Sharing intimate details of disagreements to bolster support misses the mark. When we repaint disagreements with a one-sided landscape, most listeners will be sympathetic, supporting the limited non-compromising position. The guidance from a wise friend is a powerful resource; but when tainted by presentation that villainizes the partner, we aren’t seeking guidance; we’re seeking sympathy, supporting our closed-mindedness, and softening the guilt for disloyalty.
If divulging relationship secrets doesn’t widen our understanding, resolve issues, or provide moral support to work through difficulties, our careless bantering violates trust, further deteriorating the relationship. The meager rewards of partner bashing come at the cost of betrayal. An interesting study found that outside communications about relationship struggles were more effective for older couples while often destructive for young couples. Perhaps with maturity the advice sought and given focuses on repair rather than villainizing.

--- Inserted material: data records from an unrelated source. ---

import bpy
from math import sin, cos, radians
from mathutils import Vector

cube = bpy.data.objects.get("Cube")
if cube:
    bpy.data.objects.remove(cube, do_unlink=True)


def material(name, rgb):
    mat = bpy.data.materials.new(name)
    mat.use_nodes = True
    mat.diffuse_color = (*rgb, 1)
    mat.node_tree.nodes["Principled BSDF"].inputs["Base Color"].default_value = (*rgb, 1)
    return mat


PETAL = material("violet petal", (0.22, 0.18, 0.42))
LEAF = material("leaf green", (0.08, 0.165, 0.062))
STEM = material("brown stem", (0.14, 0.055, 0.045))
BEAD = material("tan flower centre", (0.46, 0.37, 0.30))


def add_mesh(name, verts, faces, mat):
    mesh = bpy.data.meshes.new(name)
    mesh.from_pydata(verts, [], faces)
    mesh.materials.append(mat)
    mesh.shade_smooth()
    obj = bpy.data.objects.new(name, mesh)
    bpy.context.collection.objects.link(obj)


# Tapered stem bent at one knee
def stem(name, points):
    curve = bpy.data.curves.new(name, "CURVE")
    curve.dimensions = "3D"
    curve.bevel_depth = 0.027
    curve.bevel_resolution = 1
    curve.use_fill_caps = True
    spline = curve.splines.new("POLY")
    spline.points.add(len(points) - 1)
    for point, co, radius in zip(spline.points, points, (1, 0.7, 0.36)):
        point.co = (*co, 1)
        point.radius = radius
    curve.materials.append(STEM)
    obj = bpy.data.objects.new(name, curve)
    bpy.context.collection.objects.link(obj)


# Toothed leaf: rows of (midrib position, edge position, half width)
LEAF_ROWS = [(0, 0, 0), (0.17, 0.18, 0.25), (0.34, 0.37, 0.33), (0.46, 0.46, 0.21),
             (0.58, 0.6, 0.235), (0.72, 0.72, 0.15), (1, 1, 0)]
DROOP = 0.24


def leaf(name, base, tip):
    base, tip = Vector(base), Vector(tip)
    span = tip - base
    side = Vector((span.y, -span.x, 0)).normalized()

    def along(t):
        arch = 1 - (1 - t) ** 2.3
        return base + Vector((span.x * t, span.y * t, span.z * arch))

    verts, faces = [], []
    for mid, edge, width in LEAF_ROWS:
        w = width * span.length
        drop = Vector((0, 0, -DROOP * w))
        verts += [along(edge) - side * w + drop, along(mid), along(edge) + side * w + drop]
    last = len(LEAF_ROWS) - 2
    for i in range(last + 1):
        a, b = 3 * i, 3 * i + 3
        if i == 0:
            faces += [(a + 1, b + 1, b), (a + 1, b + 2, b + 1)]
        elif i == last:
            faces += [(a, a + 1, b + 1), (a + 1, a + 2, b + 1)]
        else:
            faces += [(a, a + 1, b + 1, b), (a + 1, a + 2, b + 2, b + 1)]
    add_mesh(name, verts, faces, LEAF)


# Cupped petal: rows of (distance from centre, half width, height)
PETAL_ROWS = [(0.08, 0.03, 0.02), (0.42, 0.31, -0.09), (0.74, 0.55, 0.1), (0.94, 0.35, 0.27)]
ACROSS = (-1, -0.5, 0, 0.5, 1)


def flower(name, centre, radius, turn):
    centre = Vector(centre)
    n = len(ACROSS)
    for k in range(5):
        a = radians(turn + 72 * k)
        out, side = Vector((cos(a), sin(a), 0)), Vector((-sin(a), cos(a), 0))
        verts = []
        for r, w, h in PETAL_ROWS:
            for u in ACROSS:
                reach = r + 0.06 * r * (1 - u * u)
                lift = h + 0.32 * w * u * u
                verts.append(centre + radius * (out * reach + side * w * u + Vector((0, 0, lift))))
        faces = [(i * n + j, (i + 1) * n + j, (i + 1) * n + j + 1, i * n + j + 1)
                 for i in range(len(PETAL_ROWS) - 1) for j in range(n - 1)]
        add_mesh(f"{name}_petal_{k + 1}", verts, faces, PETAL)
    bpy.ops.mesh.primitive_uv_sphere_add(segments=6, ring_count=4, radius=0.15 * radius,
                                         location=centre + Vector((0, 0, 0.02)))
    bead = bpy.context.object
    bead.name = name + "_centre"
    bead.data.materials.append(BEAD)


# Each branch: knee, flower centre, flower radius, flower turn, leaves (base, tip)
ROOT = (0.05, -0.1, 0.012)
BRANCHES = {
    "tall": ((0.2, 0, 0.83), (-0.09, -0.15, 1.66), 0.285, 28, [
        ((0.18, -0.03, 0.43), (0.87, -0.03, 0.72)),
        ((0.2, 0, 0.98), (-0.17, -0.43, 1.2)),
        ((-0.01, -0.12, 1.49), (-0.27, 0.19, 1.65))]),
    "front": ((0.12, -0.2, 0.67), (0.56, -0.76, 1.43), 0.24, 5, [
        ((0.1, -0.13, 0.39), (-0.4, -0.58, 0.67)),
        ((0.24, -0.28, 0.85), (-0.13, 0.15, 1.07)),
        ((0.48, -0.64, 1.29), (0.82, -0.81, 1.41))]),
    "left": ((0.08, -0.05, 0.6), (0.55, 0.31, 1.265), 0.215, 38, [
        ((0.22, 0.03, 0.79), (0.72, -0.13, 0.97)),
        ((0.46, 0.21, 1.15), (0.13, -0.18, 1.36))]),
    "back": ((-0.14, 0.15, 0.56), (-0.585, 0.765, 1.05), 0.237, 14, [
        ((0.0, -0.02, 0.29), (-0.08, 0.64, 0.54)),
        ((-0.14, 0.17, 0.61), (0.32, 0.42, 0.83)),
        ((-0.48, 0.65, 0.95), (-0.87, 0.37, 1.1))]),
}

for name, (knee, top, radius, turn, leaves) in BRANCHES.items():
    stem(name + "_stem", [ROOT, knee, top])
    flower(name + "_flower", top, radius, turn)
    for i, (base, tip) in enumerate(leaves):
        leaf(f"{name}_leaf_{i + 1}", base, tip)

Further studies on the differences in content between the different age groups would be enlightening.
Discussions with close friends may shed light on the darker aspects of our personality; but only when we listen openly. A few defensive reactions to constructive advice shut the spigot, limiting the future flow of unfiltered wisdom. A friend, without the emotional investment in the relationships, may wisely see an issue with more clarity.
Biased views confuse complex choices. Relationship issues rarely are as simple as wrong and right, clearly defining one partner good and the other bad; both positive and negative aspects apply to both sides. By blindly accentuating our positives but ignoring our negatives, deceptively paints us as innocent, and as wrongly victimized by a punk partner. We justify our role in conflict while magnifying the wrongfulness of our partner. Unless we open ourselves to constructive criticism, friends kindly oblige to support the tainted views. Often, to protect our erroneous views, a friend’s acceptance of our self-justifying stories becomes essential for continued friendship; the friend warning of possible personal contributions is ditched. How dare they be honest!
"Unless we open ourselves to constructive criticism, friends kindly oblige to support the tainted views."
When enmeshed in conflict, our biased views confuse the path necessary for resolution. We wander down the same dead-end streets; stuck in pride we lose the resource of outside wisdom. Those less involved may see through the smoke, offering helpful insight, but only if we listen.
With support and desire, struggling relationships can improve, bringing peace to our beleaguered souls. As we seek healing, viewing personal involvement with skepticism, we may escape the limiting veils of maya, blinding us from the actions essential to create the intimacy we seek.